  • Lena | July 17, 2013 9:23 AMReply

    someone actually counted the cars in the movie?? the room no. thing...come on, that's stretching. if they had somehow had ALL the letter there maybe. but the whole thing about him filming the moon landings is BS anyway - there's one point people made where they say one of the "rocks" was marked with a letter c. it was, in reality, a hair on the photo. but anyway, why would they use fake rocks, and number them? if they wanted to film a "moon landing" and make it realistic, wouldn't it make more sense to use REAL rocks rather than prop rocks (ha prop rocks)? People are so into this faked moon thing. I don't know why people think they're smarter than scientists, but they're not, and we def landed on the moon. every single point the doubters make has been explained. - and yeah at least like tad said, moron is actually there. with moon room you have to repeat some letters. maybe kubrick thought it was funny people thought he had staged the moon landing, and knew people were going to be looking for clues, so he put moron in there knowing what people who want to see conspiracies everywhere were going to think. i mean...ok 42 is a multiple of 7, but it's 7 times 6. if they wanted to make a point about #7, y not make it 49? they could have been watching a show about the 49ers, or something. that might have added to the native american theme as well, since the 49ers were settling their land. you can find things like that anywhere (like the stupid movie the number 23) like...237...2x3=6, and 6x7=42. OR 2x3=6, and theres one number left, so add the 1, it becomes 7. it's all nonsense. i know kubrick does put easter eggs in his movies, but i don't think "moonroom" or the fact that there are 42 cars means anything at all.

  • Tad | April 21, 2013 5:29 AMReply

    More meaningfully, the letters in "ROOM No 237" can be rearranged to spell, "o MORON"

  • elburto | April 25, 2013 5:37 PM

    Yep, I got O Moron too.
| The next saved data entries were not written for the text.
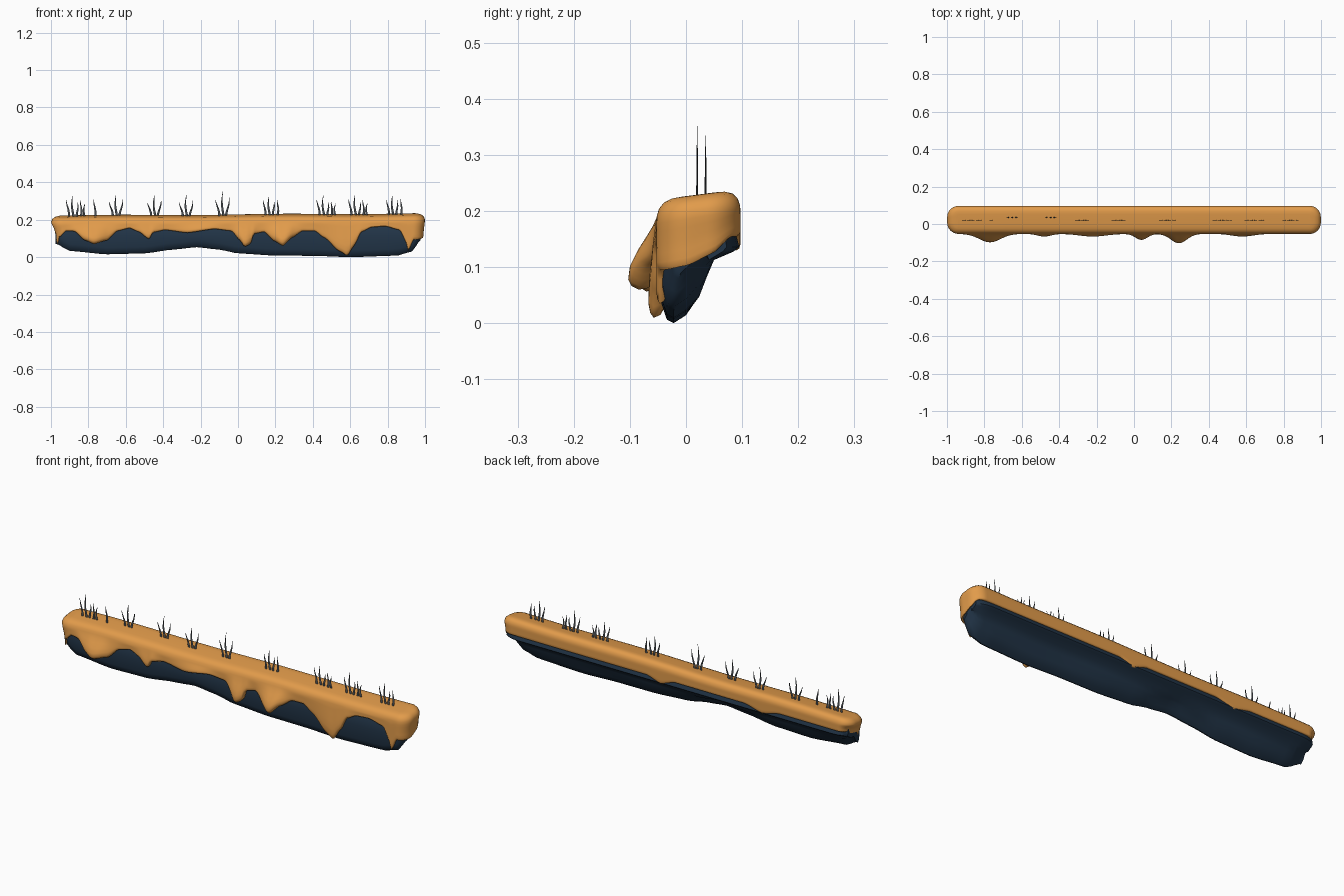
import bpy, bmesh, math

if "Cube" in bpy.data.objects:
    bpy.data.objects.remove(bpy.data.objects["Cube"])


def material(name, rgb):
    m = bpy.data.materials.new(name)
    m.diffuse_color = (*rgb, 1)
    m.use_nodes = True
    m.node_tree.nodes["Principled BSDF"].inputs["Base Color"].default_value = m.diffuse_color
    return m


ORANGE = material("orange_topping", (0.76, 0.33, 0.07))
NAVY = material("dark_navy_rock", (0.016, 0.036, 0.066))
GREY = material("grass_grey", (0.075, 0.085, 0.095))


def curve(table, x):
    """Smooth interpolation through (x, value) points."""
    if x <= table[0][0]:
        return table[0][1]
    for (x0, v0), (x1, v1) in zip(table, table[1:]):
        if x <= x1:
            t = (x - x0) / (x1 - x0)
            return v0 + (v1 - v0) * (0.5 * t + 0.5 * t * t * (3 - 2 * t))
    return table[-1][1]


def finish(name, bm, mat, angle=60):
    bmesh.ops.recalc_face_normals(bm, faces=bm.faces)
    me = bpy.data.meshes.new(name)
    bm.to_mesh(me)
    bm.free()
    ob = bpy.data.objects.new(name, me)
    bpy.context.collection.objects.link(ob)
    me.materials.append(mat)
    bpy.ops.object.select_all(action='DESELECT')
    ob.select_set(True)
    bpy.context.view_layer.objects.active = ob
    bpy.ops.object.shade_smooth_by_angle(angle=math.radians(angle))
    return ob


# ---- rock base: wedge-like section lofted along x
BOTTOM = [(-0.97, .07), (-.9, .033), (-.7, .015), (-.5, .02), (-.35, .04), (-.22, .053),
          (-.1, .04), (0, .02), (.2, .008), (.4, .007), (.6, 0), (.85, .008), (.93, .03), (.975, .09)]
bm = bmesh.new()
rings = []
xs = [-.975, -.965, -.95, -.93] + [-.9 + .04 * i for i in range(46)] + [.93, .95, .965, .975]
for x in xs:
    b = curve(BOTTOM, x)
    e = max(0, (abs(x) - .9) / .075)
    s = 1 - .3 * e * e
    w = .004 * math.sin(9 * x)
    sec = [(-.03, .185), (-.043, .165), (-.046, .11), (-.044, b + .035), (-.034, b + .006),
           (-.022, b), (.0, b + .014), (.02 + w, b + .04), (.034 + w, max(.085, b + .045)),
           (.05, .113), (.085, .128), (.095, .136), (.09, .155), (.07, .19)]
    rings.append([bm.verts.new((x, .02 + (y - .02) * s, z)) for y, z in sec])
for a, c in zip(rings, rings[1:]):
    n = len(a)
    for i in range(n):
        bm.faces.new((a[i], a[(i + 1) % n], c[(i + 1) % n], c[i]))
bm.faces.new(rings[0])
bm.faces.new(rings[-1])
finish("rock_base", bm, NAVY, 50)

# ---- dripping topping: rings following a rounded footprint
DRIP = [(-.94, .12), (-.92, .14), (-.875, .138), (-.82, .09), (-.77, .07), (-.7, .09), (-.645, .14),
        (-.58, .155), (-.53, .135), (-.475, .095), (-.455, .132), (-.39, .145), (-.27, .13),
        (-.125, .15), (-.035, .14), (.01, .09), (.035, .055), (.067, .07), (.085, .125), (.14, .135),
        (.195, .085), (.24, .06), (.29, .105), (.345, .14), (.41, .14), (.46, .105), (.545, .03),
        (.585, .008), (.62, .06), (.66, .135), (.715, .16), (.785, .165), (.865, .145),
        (.895, .09), (.91, .035), (.94, .095)]
RIGHT_END = [(-.05, .095), (0, .103), (.05, .125), (.09, .155)]
LEFT_END = [(-.05, .11), (-.044, .064), (-.03, .1), (0, .13), (.05, .14), (.09, .155)]
BACK = [(-.94, .155), (-.6, .155), (-.5, .132), (-.4, .157), (0, .157), (.08, .13), (.16, .155), (.94, .155)]
BULGES = [(-.77, .045, .08), (-.48, .014, .05), (-.22, .014, .1), (.04, .032, .045),
          (.24, .05, .06), (.58, .014, .08)]
CX, YF, YB, R = .94, -.053, .097, .06
N, K = 188, 10


def corner(sx, sy, a0):
    out = []
    for k in range(1, K):
        a = a0 + math.pi / 2 * k / K
        nx, ny = math.cos(a), math.sin(a)
        y = (YF + R if sy < 0 else YB - R) + R * ny
        z = curve(RIGHT_END if sx > 0 else LEFT_END, y)
        out.append((sx * CX + R * nx, y, nx, ny, z, -.022 * abs(nx) if sx < 0 else -.008 * abs(nx)))
    return out


line = [-CX + 2 * CX * i / N for i in range(N + 1)]
bulge = lambda x: sum(h * math.exp(-((x - c) / w) ** 2) for c, h, w in BULGES)
path = [(x, YF, 0, -1, curve(DRIP, x), bulge(x)) for x in line]
path += corner(1, -1, -math.pi / 2)
path += [(CX + R, YF + R + (YB - YF - 2 * R) * k / 3, 1, 0,
          curve(RIGHT_END, YF + R + .01 * k), -.008) for k in range(4)]
path += corner(1, 1, 0)
path += [(x, YB, 0, 1, curve(BACK, x), 0) for x in reversed(line)]
path += corner(-1, 1, math.pi / 2)
path += [(-CX - R, YB - R - (YB - YF - 2 * R) * k / 3, -1, 0,
          curve(LEFT_END, YB - R - .01 * k), -.022) for k in range(4)]
path += corner(-1, -1, math.pi)


def top_z(x, y):
    return .223 + .13 * (y - .02) + .006 * x + .002 * math.sin(7 * x)


# (inset, drop below the top) for the rounded rim; (fraction down, bulge share, inset) for the skirt
RIM = [(.045, 0), (.028, .001), (.014, .006), (.005, .016), (.001, .028)]
SKIRT = [(.15, .15, 0), (.3, .38, 0), (.5, .7, 0), (.7, .95, 0), (.86, 1, 0), (.95, .92, .002),
         (1, .75, .006), (.97, .45, .014), (.85, .2, .022)]
bm = bmesh.new()
rows = []
for d, drop in RIM:
    row = []
    for x, y, nx, ny, zb, b in path:
        px, py = x - nx * d * 1.3, y - ny * d
        row.append(bm.verts.new((px, py, top_z(px, py) - drop)))
    rows.append(row)
for t, share, d in SKIRT:
    row = []
    for x, y, nx, ny, zb, b in path:
        z0 = top_z(x, y) - .028
        o = b * share - d
        row.append(bm.verts.new((x + nx * o, y + ny * o, z0 + (zb - z0) * t)))
    rows.append(row)
M = len(path)
for a, c in zip(rows, rows[1:]):
    for i in range(M):
        j = (i + 1) % M
        bm.faces.new((a[i], c[i], c[j], a[j]))
# close the top: strips between front and back, one face at each end
top = rows[0]
b0 = N + 1 + 2 * (K - 1) + 4
for i in range(N):
    bm.faces.new((top[i], top[i + 1], top[b0 + N - i - 1], top[b0 + N - i]))
bm.faces.new(top[N:b0 + 1])
bm.faces.new(top[b0 + N:] + [top[0]])
finish("dripping_topping", bm, ORANGE, 70)

# ---- grass tufts: thin wavy pointed blades
FAN = [(-.02, -.036, .075), (0, -.004, .115), (.018, .032, .085)]
ROW = [(-.035, -.042, .08), (-.012, -.016, .105), (.01, .01, .075), (.03, .034, .08)]
ROW5 = [(-.04, -.05, .085), (-.016, -.022, .11), (.006, .006, .07), (.024, .026, .08), (.04, .046, .065)]
TUFTS = [(-.865, ROW5, 1.05, .02), (-.765, [(0, -.003, .09)], 1, .02), (-.65, FAN, 1, .035),
         (-.445, FAN, .98, .035), (-.275, FAN, .98, .02), (-.08, FAN, 1.13, .02),
         (.18, ROW, 1, .02), (.475, ROW5, .95, .02), (.645, ROW5, 1, .02), (.84, ROW, 1.03, .02)]
bm = bmesh.new()
for c, blades, scale, y in TUFTS:
    for k, (x0, x1, h) in enumerate(blades):
        base = top_z(c + x0, y) - .012
        prev = None
        for s in range(7):
            t = s / 6
            x = c + x0 + (x1 - x0) * t + .004 * math.sin(5 * t + k * 2)
            z = base + (h * scale + .012) * t
            w = .0058 * (1 - t ** 2) + .0004
            ring = [bm.verts.new((x + dx * w, y + dy * w * .3, z))
                    for dx, dy in ((-1, 0), (0, -1), (1, 0), (0, 1))]
            if prev:
                for i in range(4):
                    j = (i + 1) % 4
                    bm.faces.new((prev[i], prev[j], ring[j], ring[i]))
            else:
                bm.faces.new(ring)
            prev = ring
        bm.faces.new(prev)
finish("grass_tufts", bm, GREY, 30)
A message to me for watching this dross!

  • Norwegian Blue | October 9, 2012 1:51 PMReply

    Two questions:
    - how "Room No 237" letters can be rearranged to spell "moon room"?
    - which is the Thomas Mann's novel used as a "constant reference point"?

  • Lena | July 17, 2013 9:24 AM

    the magic mountain. i've never read it, but i looked it up after reading this article.

  • Frances Willington | January 27, 2012 5:13 AMReply

    You've given me a great excuse yo watch my favourite film yet again to look for Kubrick in the clouds opening shot!

  • Frank | January 26, 2012 3:29 PMReply

    I kinda want to see the film, but Room 237 only exists because the Hotel asked Kurbrick to swap numbers with the room in King's Book that was Room 217.

  • Eric | January 26, 2012 7:42 PM

    This is actually "refuted" by one of the interviewees in the film.